Parents need to know that this movie has very mature material including a graphic and bloody suicide attempt, sexual references and situations (adultery and a possible romance between adopted siblings), and painful issues of betrayal and deception. There are references to a tragic death. An adopted child is made to feel like an outsider. A character has a serious drug abuse problem. Some people may find the light-hearted treatment of these issues offensive and kids will probably miss the dry humor completely. To stay in the loop on more movies like this, you can sign up for weekly Family Movie Night emails.
Is It Any Good?
Just about everything is a little off-kilter in this quirky story about a wildly dysfunctional family. THE ROYAL TENENBAUMS takes place in a whacked-out fantasy version of Baltimore, where hotels employ uniformed elevator operators, decrepit taxis literally labeled "Gypsy Cab" show up whenever someone needs to go somewhere and there is a YMCA on "375th Street." The production design is brilliant, especially the house (the children's bedrooms are magnificent) and the hotel.

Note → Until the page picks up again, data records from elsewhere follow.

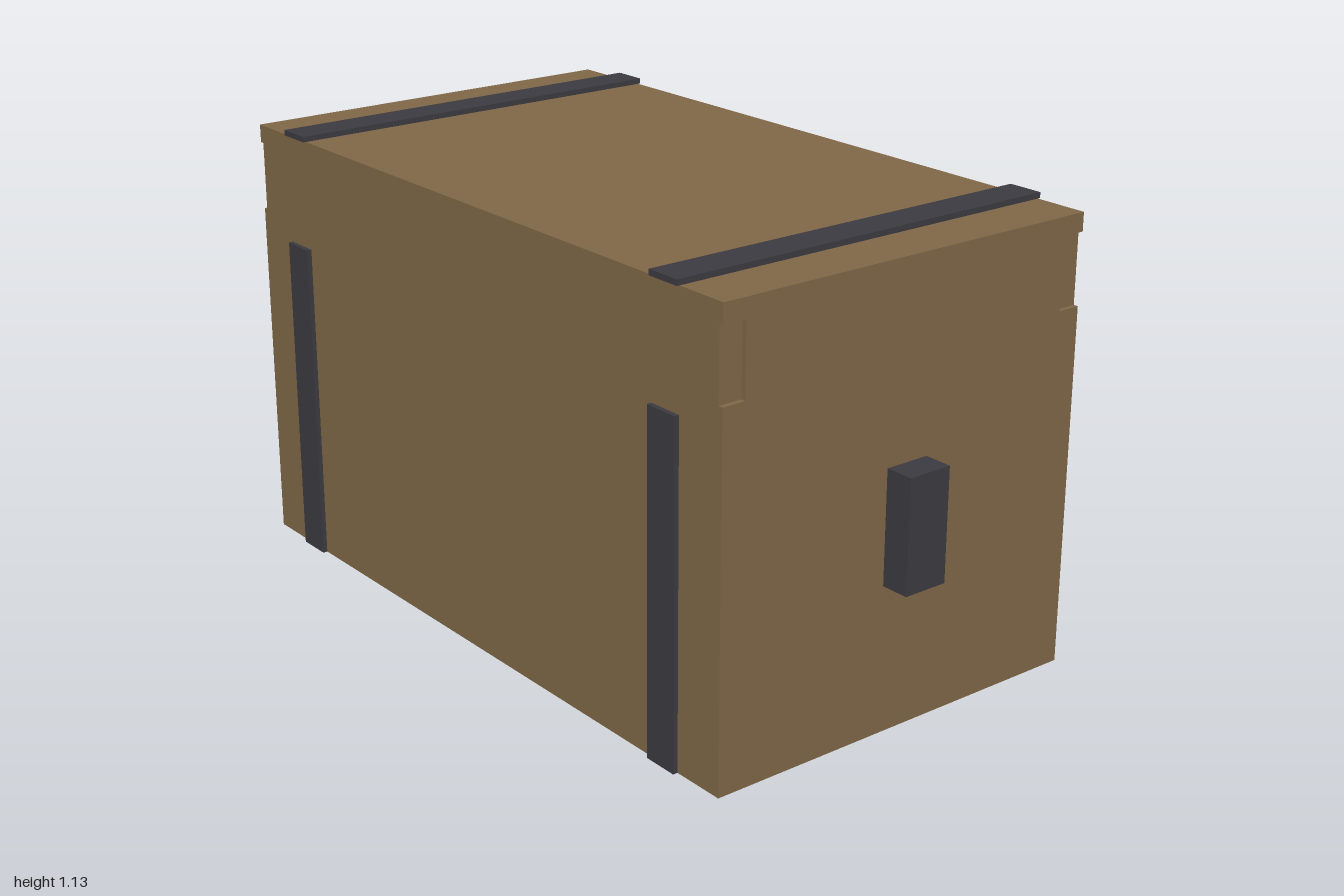
import * as THREE from 'three';

export function createModel() {
  const group = new THREE.Group();
  group.name = 'storageCrate';
  const wood = new THREE.MeshStandardMaterial({ color: 0x806848 });
  wood.name = 'brown wood';
  const metal = new THREE.MeshStandardMaterial({ color: 0x3c3b41 });
  metal.name = 'dark metal';

  // Box given by its lower and upper limits on each axis
  function box(name, material, x0, x1, y0, y1, z0, z1) {
    const mesh = new THREE.Mesh(new THREE.BoxGeometry(x1 - x0, y1 - y0, z1 - z0), material);
    mesh.position.set((x0 + x1) / 2, (y0 + y1) / 2, (z0 + z1) / 2);
    mesh.name = name;
    group.add(mesh);
    return mesh;
  }

  const X = 0.928, BACK = -0.494, FRONT = 0.554, TOP = 1.116;
  const NOTCH_LOW = 0.894, NOTCH_HIGH = 1.07, NOTCH_DEPTH = 0.012, NOTCH_LENGTH = 0.06;

  // Body and lid, with a band between them that is notched at the four corners
  box('body', wood, -X, X, 0, NOTCH_LOW, BACK, FRONT);
  box('lid', wood, -X, X, NOTCH_HIGH, TOP, BACK, FRONT);
  const inner = X - NOTCH_DEPTH;
  const outline = [
    [-inner, BACK], [inner, BACK], [inner, BACK + NOTCH_LENGTH], [X, BACK + NOTCH_LENGTH],
    [X, FRONT - NOTCH_LENGTH], [inner, FRONT - NOTCH_LENGTH], [inner, FRONT], [-inner, FRONT],
    [-inner, FRONT - NOTCH_LENGTH], [-X, FRONT - NOTCH_LENGTH],
    [-X, BACK + NOTCH_LENGTH], [-inner, BACK + NOTCH_LENGTH],
  ].map(([x, z]) => new THREE.Vector2(x, -z));
  const bandGeometry = new THREE.ExtrudeGeometry(new THREE.Shape(outline), {
    depth: NOTCH_HIGH - NOTCH_LOW, bevelEnabled: false,
  });
  bandGeometry.rotateX(-Math.PI / 2);
  const band = new THREE.Mesh(bandGeometry, wood);
  band.position.y = NOTCH_LOW;
  band.name = 'notchedBand';
  group.add(band);

  // Straps and handles, mirrored left and right
  for (const [side, s] of [['left', 1], ['right', -1]]) {
    const mirrored = (name, a, b, ...rest) =>
      box(side + name, metal, Math.min(s * a, s * b), Math.max(s * a, s * b), ...rest);
    mirrored('FrontStrap', 0.697, 0.789, 0, 0.836, FRONT, 0.566);
    mirrored('BackStrap', 0.697, 0.789, 0, 0.836, -0.507, BACK);
    mirrored('TopStrap', 0.697, 0.789, TOP, 1.13, -0.501, 0.561);
    mirrored('Handle', X, 1, 0.364, 0.644, -0.03, 0.087);
  }

  // Latch on the back: hasp, lock plate and ring
  box('hasp', metal, -0.047, 0.047, 0.8, 1.024, -0.513, BACK);
  box('lockPlate', metal, -0.058, 0.058, 0.7, 0.836, -0.523, BACK);
  const ring = new THREE.Mesh(new THREE.TorusGeometry(0.029, 0.006, 6, 8), metal);
  ring.rotation.y = Math.PI / 2;
  ring.position.set(0, 0.789, -0.53);
  ring.name = 'latchRing';
  group.add(ring);

  return group;
}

Director Wes Anderson and actor Owen Wilson (who plays the Tenenbaum's neighbor, Eli) wrote the screenplay, and like their previous collaborations, Bottle Rocket and Rushmore, this movie defies categorization, combining elements of satire, fantasy, comedy, tragedy, farce, and drama. That's a combination that will make some audiences uncomfortable, but will seem to others to be the best possible way -- maybe the only way -- to truly convey a story of family conflict. The result is messy, even outrageous, but reflecting a singularity of vision that is welcome in a mainstream studio film starring three Oscar-winners.
Did we miss something on diversity?
Research shows a connection between kids' healthy self-esteem and positive portrayals in media. That's why we've added a new "Diverse Representations" section to our reviews that will be rolling out on an ongoing basis. You can help us help kids by suggesting a diversity update.